As I considered applying to a specialty program I realized that all my reasons were all financial! It was the same when decididng whether to join the military to pay for my school. It sure would be nice to come out of school close to debt-free. It would be nice to get specialty pay and not have to worry so much about whether I could pay off my student loans quickly. It is true that specializing opens up the potential for double or triple your income but, at the end of the day, I realized I personally would have only specialized for financial reasons and that I personally would not have been as happy had I specialized. If you have a passion for one field and dislike or shy away from the other disciplines then specializing is for you, but please do not specialize only for a financial reason!
WHY I CHOSE TO WORK FOR A DSO
I chose to work for a DSO because it seemed like a safer option than buying a practice right out of school. I figured I would work for a couple of years to see what I could do production-wise and so I could focus only on the dentistry and not on running a business. I couldn't imagine trying to get comfortable with the dentistry part on your own all while trying to run a practice, deal with employees, payroll, insurance, product ordering, etc. My goal was to focus on ONLY the dentistry part for the first 6 months or until I felt more comfortable with fillings, root canals, crown/bridge, dentures on my own and finding the speed/pace that was right for each. Something you don't realize is that all these procedures are quite a bit different outside of school. No longer could I back fill or have every gadget for root canals. I had sealer, a gutta percha point, and a torch to cut and plug the top. I don't have every bur, I have 3 kinds of cements to use, and I had to learn to make do with the unfamiliar and minimal materials I was given. There is a learning curve and there are hiccups along the way. Now, just over 6 months in, I am starting to gradually focus on the other working parts to the practice including: scheduling, employees, insurance, and supplies as the dentistry has become a little more second nature.

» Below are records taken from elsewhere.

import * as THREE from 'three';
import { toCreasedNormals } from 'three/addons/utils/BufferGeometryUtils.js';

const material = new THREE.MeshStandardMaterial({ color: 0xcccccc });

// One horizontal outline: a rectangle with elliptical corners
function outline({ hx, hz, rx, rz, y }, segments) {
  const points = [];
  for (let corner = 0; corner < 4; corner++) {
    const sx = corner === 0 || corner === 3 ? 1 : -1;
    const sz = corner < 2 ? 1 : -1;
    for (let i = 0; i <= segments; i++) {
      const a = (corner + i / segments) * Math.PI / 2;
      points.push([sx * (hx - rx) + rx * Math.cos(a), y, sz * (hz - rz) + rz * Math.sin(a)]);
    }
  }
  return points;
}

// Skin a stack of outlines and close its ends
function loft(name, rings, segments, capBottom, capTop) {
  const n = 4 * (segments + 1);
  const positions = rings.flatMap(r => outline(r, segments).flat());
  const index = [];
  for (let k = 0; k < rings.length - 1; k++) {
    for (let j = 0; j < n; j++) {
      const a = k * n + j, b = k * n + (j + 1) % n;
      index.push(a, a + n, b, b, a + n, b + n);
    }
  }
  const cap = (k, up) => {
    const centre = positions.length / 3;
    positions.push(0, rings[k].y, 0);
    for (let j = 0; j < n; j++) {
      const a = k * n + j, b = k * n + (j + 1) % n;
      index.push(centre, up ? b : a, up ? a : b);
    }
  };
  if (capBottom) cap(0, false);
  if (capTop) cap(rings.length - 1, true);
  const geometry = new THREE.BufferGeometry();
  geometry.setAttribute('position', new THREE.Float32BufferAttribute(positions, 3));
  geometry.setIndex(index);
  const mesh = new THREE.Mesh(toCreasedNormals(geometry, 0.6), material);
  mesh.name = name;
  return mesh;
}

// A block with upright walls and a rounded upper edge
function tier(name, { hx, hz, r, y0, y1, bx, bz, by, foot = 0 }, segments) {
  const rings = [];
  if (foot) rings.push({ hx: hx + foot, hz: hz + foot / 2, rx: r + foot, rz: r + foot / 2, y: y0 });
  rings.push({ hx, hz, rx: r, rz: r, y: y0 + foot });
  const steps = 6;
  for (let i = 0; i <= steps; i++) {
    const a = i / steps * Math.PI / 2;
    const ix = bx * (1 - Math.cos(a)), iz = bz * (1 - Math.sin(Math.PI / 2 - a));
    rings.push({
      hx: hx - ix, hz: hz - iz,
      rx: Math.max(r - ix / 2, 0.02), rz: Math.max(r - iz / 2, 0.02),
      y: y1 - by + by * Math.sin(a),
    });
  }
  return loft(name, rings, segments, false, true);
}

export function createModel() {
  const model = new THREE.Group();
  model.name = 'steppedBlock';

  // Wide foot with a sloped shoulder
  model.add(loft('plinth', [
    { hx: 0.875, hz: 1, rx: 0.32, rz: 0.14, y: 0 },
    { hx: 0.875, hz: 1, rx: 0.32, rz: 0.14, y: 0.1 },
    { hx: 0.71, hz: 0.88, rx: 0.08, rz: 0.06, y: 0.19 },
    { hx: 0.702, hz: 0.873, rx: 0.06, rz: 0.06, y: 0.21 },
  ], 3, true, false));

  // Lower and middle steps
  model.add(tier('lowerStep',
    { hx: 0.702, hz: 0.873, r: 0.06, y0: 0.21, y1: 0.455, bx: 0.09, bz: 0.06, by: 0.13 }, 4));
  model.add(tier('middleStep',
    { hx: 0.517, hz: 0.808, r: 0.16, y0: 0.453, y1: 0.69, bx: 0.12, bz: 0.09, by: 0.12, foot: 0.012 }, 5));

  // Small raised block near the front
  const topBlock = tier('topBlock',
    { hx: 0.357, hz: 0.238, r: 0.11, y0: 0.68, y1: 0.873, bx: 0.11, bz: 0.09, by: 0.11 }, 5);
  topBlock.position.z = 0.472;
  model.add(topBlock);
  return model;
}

I hope to pay down a good amount of student debt and invest for a couple of years to get a decent jump on lowering my financial risk before I look in to owning. People always say the sooner you own the better because then you build your client base that much sooner, but those people that say that also haven't been $1 million or more in debt by doing so and felt the financial burden of that. Not that I think I would be dishonest, but I think the weight of $1 million in debt in the back of my mind would make my treatment plan a little different or a bit more aggressive, and I don't like that thought. I think if I can get the debt to a more manageable amount then I will be doing a better service to the patients of future practice and I will sleep better at night, and that is important!

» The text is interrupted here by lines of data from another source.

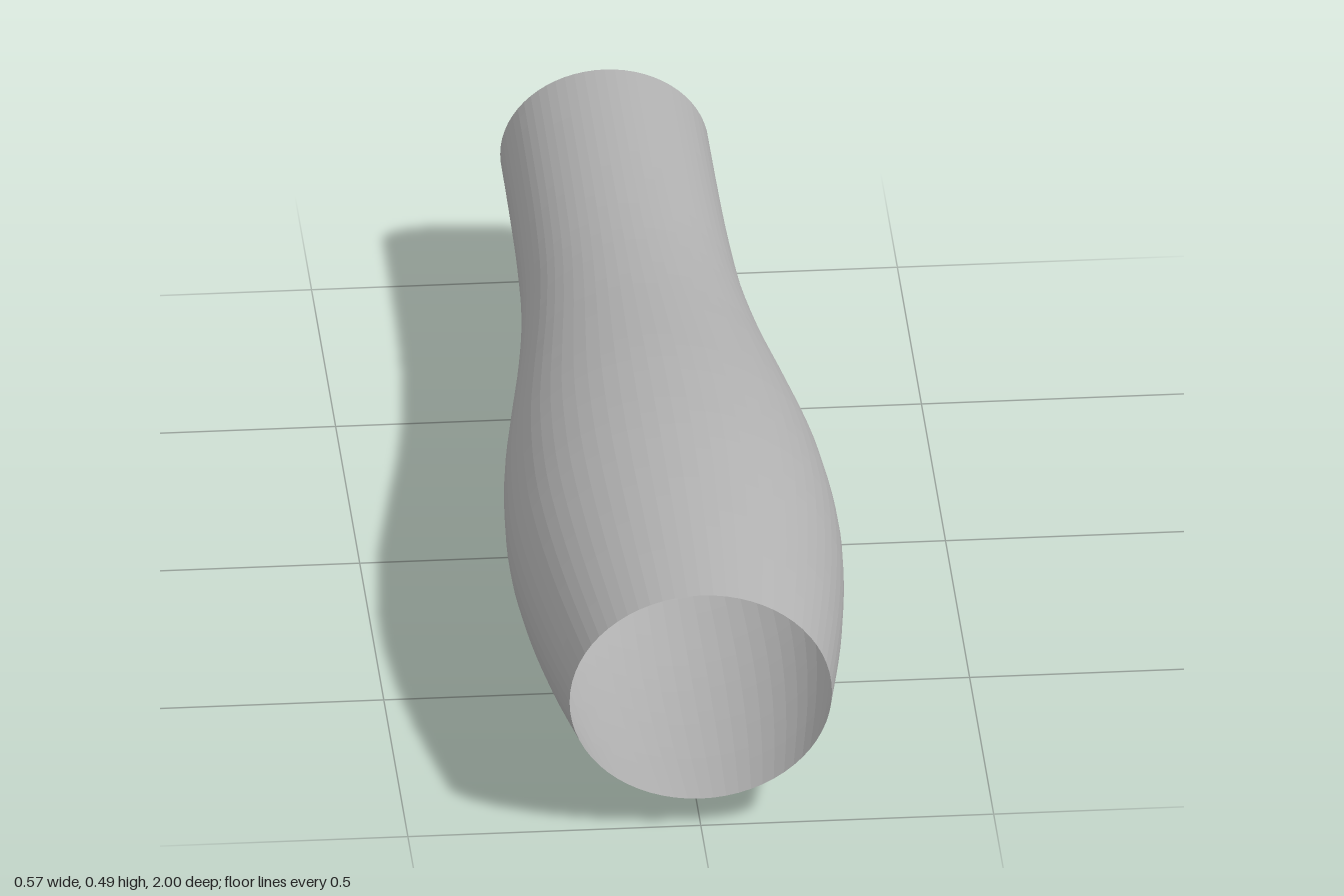
import * as THREE from 'three';

export function createModel() {
  const model = new THREE.Group();
  const grey = new THREE.MeshStandardMaterial({ color: 0xb0b0b0, side: THREE.DoubleSide, flatShading: true });
  grey.name = 'grey';

  // Half-width of the sleeve along its length: [radius, z]
  const profile = new THREE.SplineCurve([
    [0.178, -1], [0.179, -0.8], [0.182, -0.6], [0.191, -0.4], [0.213, -0.2], [0.243, 0],
    [0.27, 0.2], [0.283, 0.42], [0.277, 0.6], [0.256, 0.8], [0.224, 1],
  ].map(([r, z]) => new THREE.Vector2(r, z)));

  // Open, bulging sleeve with an oval section, laid along z
  const geometry = new THREE.LatheGeometry(profile.getPoints(40), 64);
  geometry.rotateX(Math.PI / 2);
  geometry.scale(1, 0.872, 1);
  geometry.translate(0, 0.247, 0);

  const sleeve = new THREE.Mesh(geometry, grey);
  sleeve.name = 'sleeve';
  model.add(sleeve);
  return model;
}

Do what is best for you, both financially and emotionally. If you are hard headed, don't take criticism well, or have to be in control, then an AEGD, GPR, or associateship is NOT for you. If you are unsure of your skills or are scared to do it on your own then go the AEGD or GPR route. An AEGD or GPR may be used to gain more training in a specific area as some programs focus on certain specialties or niches in dentistry. Some may be more hospital based, implant based, prosthetic based, etc. If you hate talking and being around people then be an endodontist or oral surgeon where you see most of your patients once or twice or where sedation is more heavily used.